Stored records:

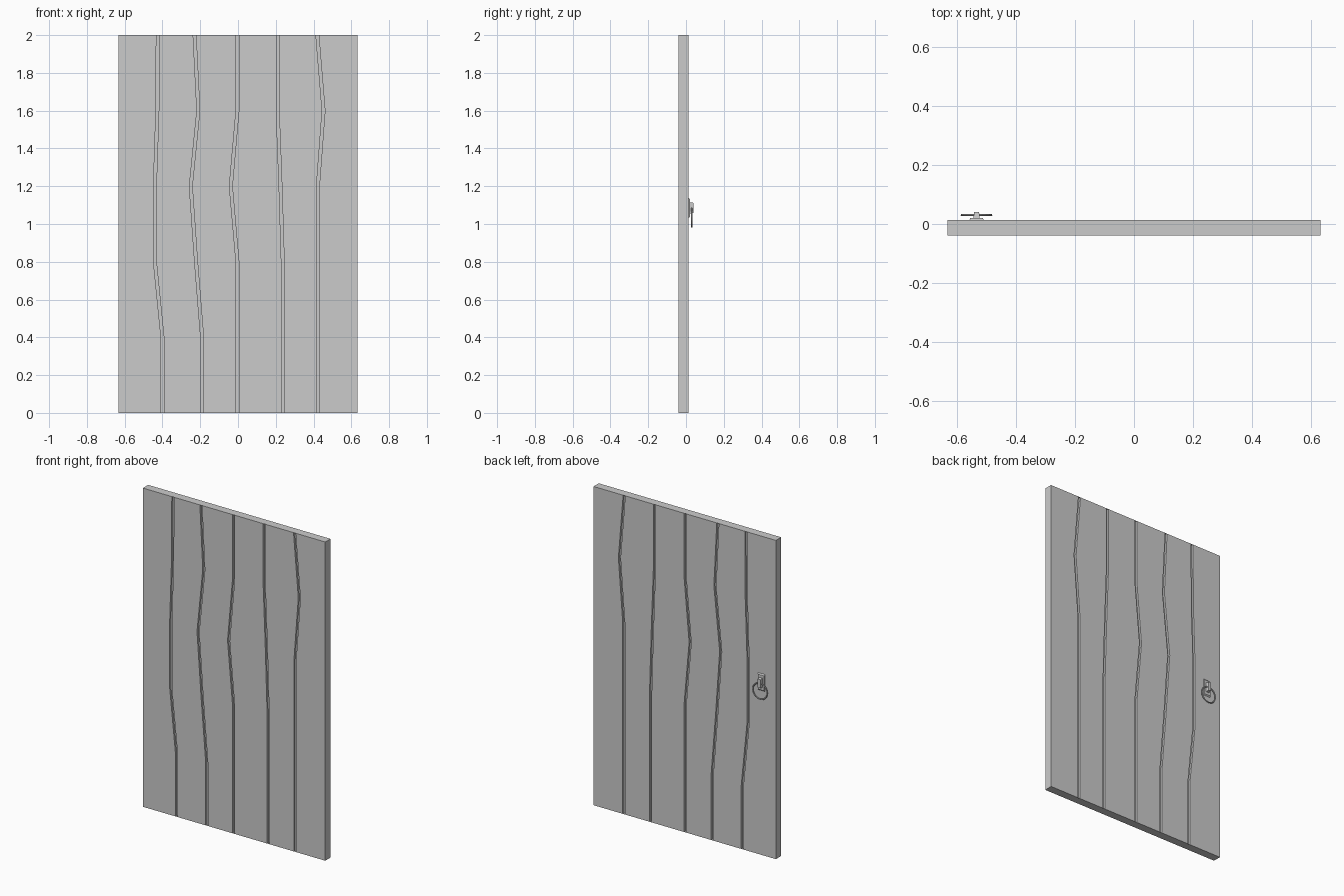
import bpy, bmesh, math

cube = bpy.data.objects.get("Cube")
if cube:
    bpy.data.objects.remove(cube)

# One plain grey for door and handle
grey = bpy.data.materials.new("plain_grey")
grey.use_nodes = True
colour = (0.6, 0.6, 0.6, 1)
grey.diffuse_color = colour
grey.node_tree.nodes["Principled BSDF"].inputs["Base Color"].default_value = colour


def finish(name, bm):
    bmesh.ops.recalc_face_normals(bm, faces=bm.faces)
    mesh = bpy.data.meshes.new(name)
    bm.to_mesh(mesh)
    bm.free()
    mesh.materials.append(grey)
    obj = bpy.data.objects.new(name, mesh)
    bpy.context.collection.objects.link(obj)
    return obj


def bridge(bm, a, b):
    for i in range(len(a)):
        j = (i + 1) % len(a)
        bm.faces.new((a[i], a[j], b[j], b[i]))


def box(name, x, y0, y1, z, w, h, taper=1.0):
    """Block on the back face, its outer end scaled by taper."""
    bm = bmesh.new()
    rings = []
    for y, s in ((y0, 1), (y1, taper)):
        rings.append([bm.verts.new((x + sx * w / 2 * s, y, z + sz * h / 2 * s))
                      for sx, sz in ((-1, -1), (1, -1), (1, 1), (-1, 1))])
        bm.faces.new(rings[-1])
    bridge(bm, *rings)
    return finish(name, bm)


# Door slab: a grooved cross-section lofted up through evenly spaced heights
HALF_W, FRONT, BACK = 0.633, -0.039, 0.013
GROOVE, DEPTH = 0.0075, 0.013
seams = [  # groove centres from bottom to top
    (-0.40, -0.40, -0.44, -0.44, -0.427, -0.425),
    (-0.19, -0.19, -0.222, -0.25, -0.21, -0.23),
    (-0.003, -0.003, -0.003, -0.038, -0.003, -0.003),
    (0.237, 0.237, 0.237, 0.225, 0.21, 0.21),
    (0.423, 0.423, 0.423, 0.423, 0.453, 0.42),
]


def section(row):
    def edge(y, inward):
        pts = [(-HALF_W, y)]
        for seam in seams:
            x = seam[row]
            pts += [(x - GROOVE, y), (x - GROOVE, y + inward),
                    (x + GROOVE, y + inward), (x + GROOVE, y)]
        return pts + [(HALF_W, y)]
    return edge(FRONT, DEPTH) + edge(BACK, -DEPTH)[::-1]


bm = bmesh.new()
rows = [[bm.verts.new((x, y, row * 0.4)) for x, y in section(row)] for row in range(6)]
for low, high in zip(rows, rows[1:]):
    bridge(bm, low, high)
bm.faces.new(rows[0])
bm.faces.new(rows[-1])
bmesh.ops.triangulate(bm, faces=[f for f in bm.faces if len(f.verts) > 4])
finish("plank_door", bm)

# Handle: back plate, knuckle and hanging ring
HX = -0.535
box("handle_plate", HX, BACK - 0.002, 0.02, 1.085, 0.05, 0.11, 0.85)
box("handle_knuckle", HX, 0.018, 0.04, 1.085, 0.02, 0.06, 0.9)

bpy.ops.mesh.primitive_torus_add(
    location=(HX, 0.03, 1.034), rotation=(math.pi / 2, 0, 0),
    major_segments=20, minor_segments=6, major_radius=0.05, minor_radius=0.004)
ring = bpy.context.object
ring.name = "handle_ring"
ring.data.materials.append(grey)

**EXERCISE DIRECTIONS**
Restate the data above exactly, stripping out each image.

**WRITTEN SOLUTION**
import bpy, bmesh, math

cube = bpy.data.objects.get("Cube")
if cube:
    bpy.data.objects.remove(cube)

# One plain grey for door and handle
grey = bpy.data.materials.new("plain_grey")
grey.use_nodes = True
colour = (0.6, 0.6, 0.6, 1)
grey.diffuse_color = colour
grey.node_tree.nodes["Principled BSDF"].inputs["Base Color"].default_value = colour


def finish(name, bm):
    bmesh.ops.recalc_face_normals(bm, faces=bm.faces)
    mesh = bpy.data.meshes.new(name)
    bm.to_mesh(mesh)
    bm.free()
    mesh.materials.append(grey)
    obj = bpy.data.objects.new(name, mesh)
    bpy.context.collection.objects.link(obj)
    return obj


def bridge(bm, a, b):
    for i in range(len(a)):
        j = (i + 1) % len(a)
        bm.faces.new((a[i], a[j], b[j], b[i]))


def box(name, x, y0, y1, z, w, h, taper=1.0):
    """Block on the back face, its outer end scaled by taper."""
    bm = bmesh.new()
    rings = []
    for y, s in ((y0, 1), (y1, taper)):
        rings.append([bm.verts.new((x + sx * w / 2 * s, y, z + sz * h / 2 * s))
                      for sx, sz in ((-1, -1), (1, -1), (1, 1), (-1, 1))])
        bm.faces.new(rings[-1])
    bridge(bm, *rings)
    return finish(name, bm)


# Door slab: a grooved cross-section lofted up through evenly spaced heights
HALF_W, FRONT, BACK = 0.633, -0.039, 0.013
GROOVE, DEPTH = 0.0075, 0.013
seams = [  # groove centres from bottom to top
    (-0.40, -0.40, -0.44, -0.44, -0.427, -0.425),
    (-0.19, -0.19, -0.222, -0.25, -0.21, -0.23),
    (-0.003, -0.003, -0.003, -0.038, -0.003, -0.003),
    (0.237, 0.237, 0.237, 0.225, 0.21, 0.21),
    (0.423, 0.423, 0.423, 0.423, 0.453, 0.42),
]


def section(row):
    def edge(y, inward):
        pts = [(-HALF_W, y)]
        for seam in seams:
            x = seam[row]
            pts += [(x - GROOVE, y), (x - GROOVE, y + inward),
                    (x + GROOVE, y + inward), (x + GROOVE, y)]
        return pts + [(HALF_W, y)]
    return edge(FRONT, DEPTH) + edge(BACK, -DEPTH)[::-1]


bm = bmesh.new()
rows = [[bm.verts.new((x, y, row * 0.4)) for x, y in section(row)] for row in range(6)]
for low, high in zip(rows, rows[1:]):
    bridge(bm, low, high)
bm.faces.new(rows[0])
bm.faces.new(rows[-1])
bmesh.ops.triangulate(bm, faces=[f for f in bm.faces if len(f.verts) > 4])
finish("plank_door", bm)

# Handle: back plate, knuckle and hanging ring
HX = -0.535
box("handle_plate", HX, BACK - 0.002, 0.02, 1.085, 0.05, 0.11, 0.85)
box("handle_knuckle", HX, 0.018, 0.04, 1.085, 0.02, 0.06, 0.9)

bpy.ops.mesh.primitive_torus_add(
    location=(HX, 0.03, 1.034), rotation=(math.pi / 2, 0, 0),
    major_segments=20, minor_segments=6, major_radius=0.05, minor_radius=0.004)
ring = bpy.context.object
ring.name = "handle_ring"
ring.data.materials.append(grey)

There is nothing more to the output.